Despite the tumultuous last year, London remains one of the world’s most buoyant property markets. The Stamp Duty holiday has seen demand for property in London skyrocket, buyers keen to make the most of the potential Stamp Duty savings have inadvertently pushed up prices. The pandemic has also redefined what a dream property looks like for many people. Demand for larger homes with gardens and capacity for home offices has increased, which also aligns with the reduced need to be in central locations with the rise of work from home culture.
In this inflated market, buyers feel pressured to complete purchases. Estate agents are encouraging buyers to close this month, as they look to make their end of year targets and with the stamp duty deadline drawing closer, buyers think they need to move quickly. While streamlining some aspects is advised, cutting corners in the final leg of the house buying process can prove devastating. Not only for this purchase but for your long term financial security. Here we will look at three mistakes to avoid when buying a house in London.
Avoid a bidding war
Due to the heightened demand, gazumping in London is at an all time high. At the last minute, new buyers are sweeping in with offers well over the asking price in order to secure the deal, which sellers find hard to refuse even when well into proceedings with a previous buyer. While there is a temptation for buyers to match new bids, going into negative equity to secure a purchase is effectively betting on your future circumstances, which is never a good move but particularly not when the economic outlook is so uncertain.
Prospective London buyers should avoid getting their heart set on one location. Doing so could lead you into a bidding war scenario with another buyer. You could find yourself going well over the asking price for the sake of securing what you think is your dream property. Always remember that the market moves very quickly in London and there is a huge supply of a wide range of housing rotating on to the market, so another property that’s right for you will become available soon.
Market value – identify the bubble
With the market so inflated, many people aren’t factoring in the higher prices when accounting for their stamp duty savings. In certain scenarios, they are in fact paying more in this inflated market than they would a year ago, even with the savings accounted for.
Where possible, seek out an independent current market valuation of the property and a backdated valuation from last year. That way you will be able to have a better view of just how much the prices have risen and the real cost of rushing into a purchase.
Skimping on the survey is the biggest mistake you can make
With the pressure on to complete, there is an increased temptation for the buyer to not carry out an appropriate survey in order to save time and money. This is one of the biggest mistakes buyers can make. The lender surveys required by the mortgage providers are only there to protect the lender’s investment by confirming the property’s value. As a minimum, buyers should seek out a RICS certified, independent surveyor to carry out a Home Buyers Report. This report will act as a medical for your property, highlighting any issues that need to be repaired.
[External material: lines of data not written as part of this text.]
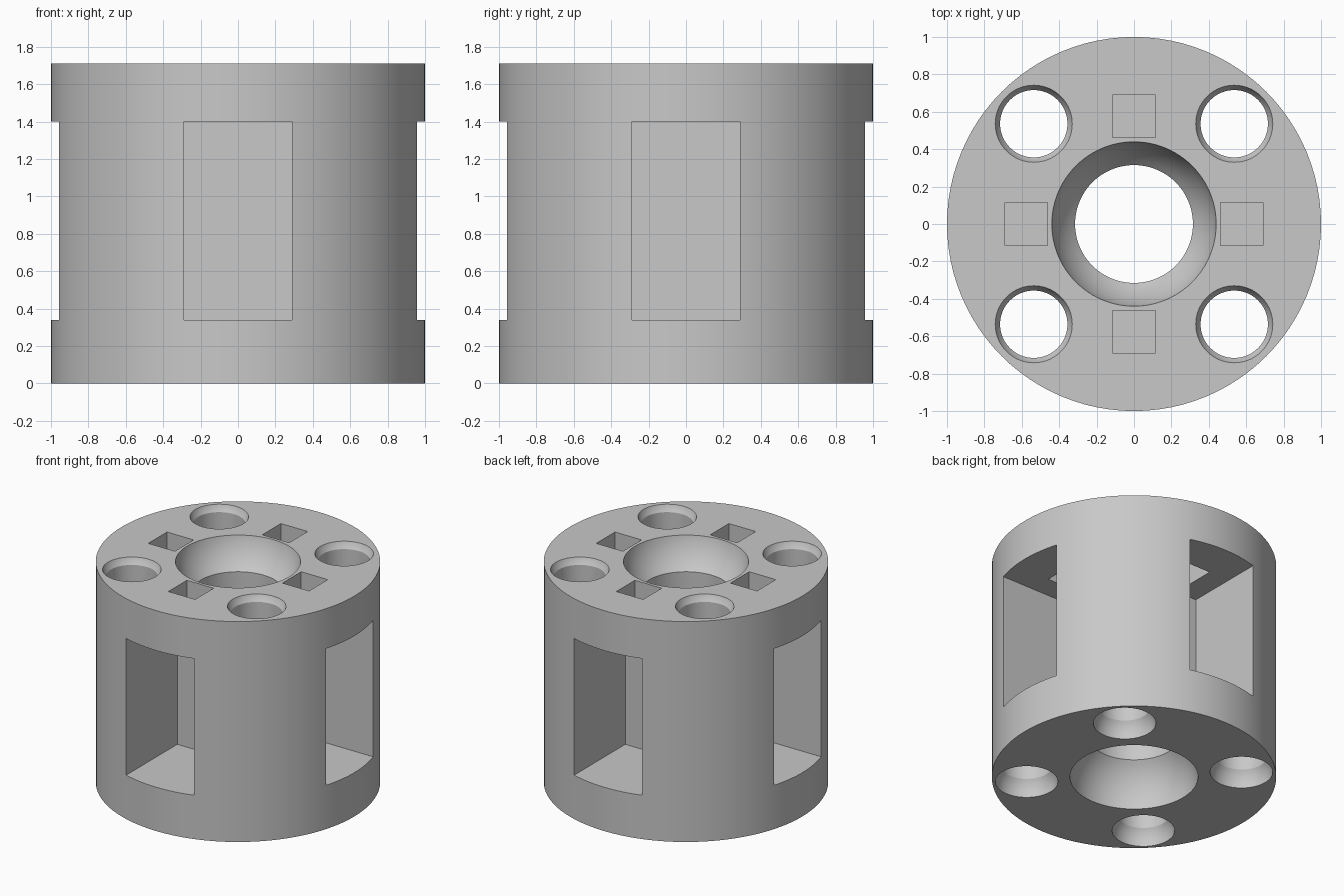
import bpy, bmesh, math
from mathutils import Matrix, Vector

if "Cube" in bpy.data.objects:
    bpy.data.objects.remove(bpy.data.objects["Cube"])

HEIGHT = 1.71
SIDES = 96

grey = bpy.data.materials.new("warm_grey")
grey.diffuse_color = (0.58, 0.58, 0.58, 1)
grey.use_nodes = True
grey.node_tree.nodes["Principled BSDF"].inputs["Base Color"].default_value = grey.diffuse_color


def new_object(name, bm):
    bmesh.ops.recalc_face_normals(bm, faces=bm.faces[:])
    mesh = bpy.data.meshes.new(name)
    bm.to_mesh(mesh)
    bm.free()
    mesh.materials.append(grey)
    obj = bpy.data.objects.new(name, mesh)
    bpy.context.collection.objects.link(obj)
    return obj


def lathe(name, profile, sides, x=0, y=0):
    """Closed solid of revolution from (radius, z) points, capped at both ends."""
    bm = bmesh.new()
    rings = []
    for r, z in profile:
        rings.append([bm.verts.new((x + r * math.cos(2 * math.pi * i / sides),
                                    y + r * math.sin(2 * math.pi * i / sides), z))
                      for i in range(sides)])
    for a, b in zip(rings, rings[1:]):
        for i in range(sides):
            j = (i + 1) % sides
            bm.faces.new((a[i], a[j], b[j], b[i]))
    bm.faces.new(rings[0])
    bm.faces.new(rings[-1])
    return new_object(name, bm)


def box(name, lo, hi, turn):
    lo, hi = Vector(lo), Vector(hi)
    bm = bmesh.new()
    bmesh.ops.create_cube(bm, size=1)
    bmesh.ops.scale(bm, vec=hi - lo, verts=bm.verts)
    bmesh.ops.translate(bm, vec=(lo + hi) / 2, verts=bm.verts)
    bmesh.ops.rotate(bm, cent=(0, 0, 0), matrix=Matrix.Rotation(turn, 3, 'Z'), verts=bm.verts)
    return new_object(name, bm)


def socket_profile(ball, bore, top_centre, steps=10):
    """Bore with a round ball seat at the bottom and another at the top."""
    end = math.acos(bore / ball)
    arc = [(ball * math.cos(end * i / steps), ball * math.sin(end * i / steps))
           for i in range(steps + 1)]
    lower = [(ball, -0.1)] + arc
    upper = [(r, top_centre - z) for r, z in reversed(arc)] + [(ball, top_centre + 0.1)]
    return lower + upper


# Cylindrical body
body = lathe("drum_body", [(1, 0), (1, HEIGHT)], SIDES)

# Central bore and four corner bores
cutters = [lathe("centre_bore_cutter", socket_profile(0.45, 0.315, HEIGHT + 0.095), SIDES)]
for sx in (-1, 1):
    for sy in (-1, 1):
        cutters.append(lathe("corner_bore_cutter", socket_profile(0.22, 0.18, HEIGHT + 0.077),
                             64, 0.536 * sx, 0.536 * sy))

# Four side pockets, each with a square slot up through the top
for k in range(4):
    turn = k * math.pi / 2
    cutters.append(box("pocket_cutter", (-0.29, -1.2, 0.34), (0.29, -0.33, 1.40), turn))
    cutters.append(box("slot_cutter", (-0.115, -0.69, 1.3), (0.115, -0.462, 1.9), turn))

bpy.context.view_layer.objects.active = body
body.select_set(True)
for cutter in cutters:
    cutter.hide_render = True
    mod = body.modifiers.new("cut", 'BOOLEAN')
    mod.operation = 'DIFFERENCE'
    mod.solver = 'EXACT'
    mod.object = cutter
    bpy.ops.object.modifier_apply(modifier=mod.name)
    bpy.data.objects.remove(cutter, do_unlink=True)

bpy.ops.object.shade_smooth_by_angle(angle=math.radians(25))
Armed with this information, you can budget for the cost of any repairs that will be required before you move in. These should be factored into your overall purchasing budget, which will determine if you can actually afford the property. In light of these additional costs, you can ask the vendor to either carry out the repairs themself at the original asking price, or to lower the price to account for them. Keep in mind that other buyer’s surveyors will find the same issues, so don’t feel pressured by the vendor if they threaten to pull out of the deal.
With the London market as competitive as ever, buyers should still ensure they are not being rushed into purchases. Rather than buckling to pressure from the Stamp Duty holiday, sellers or estate agents, they should undertake their own research into the type of survey and mortgage products that are best for them, allowing them to make an informed purchasing decision that they won’t regret in years to come.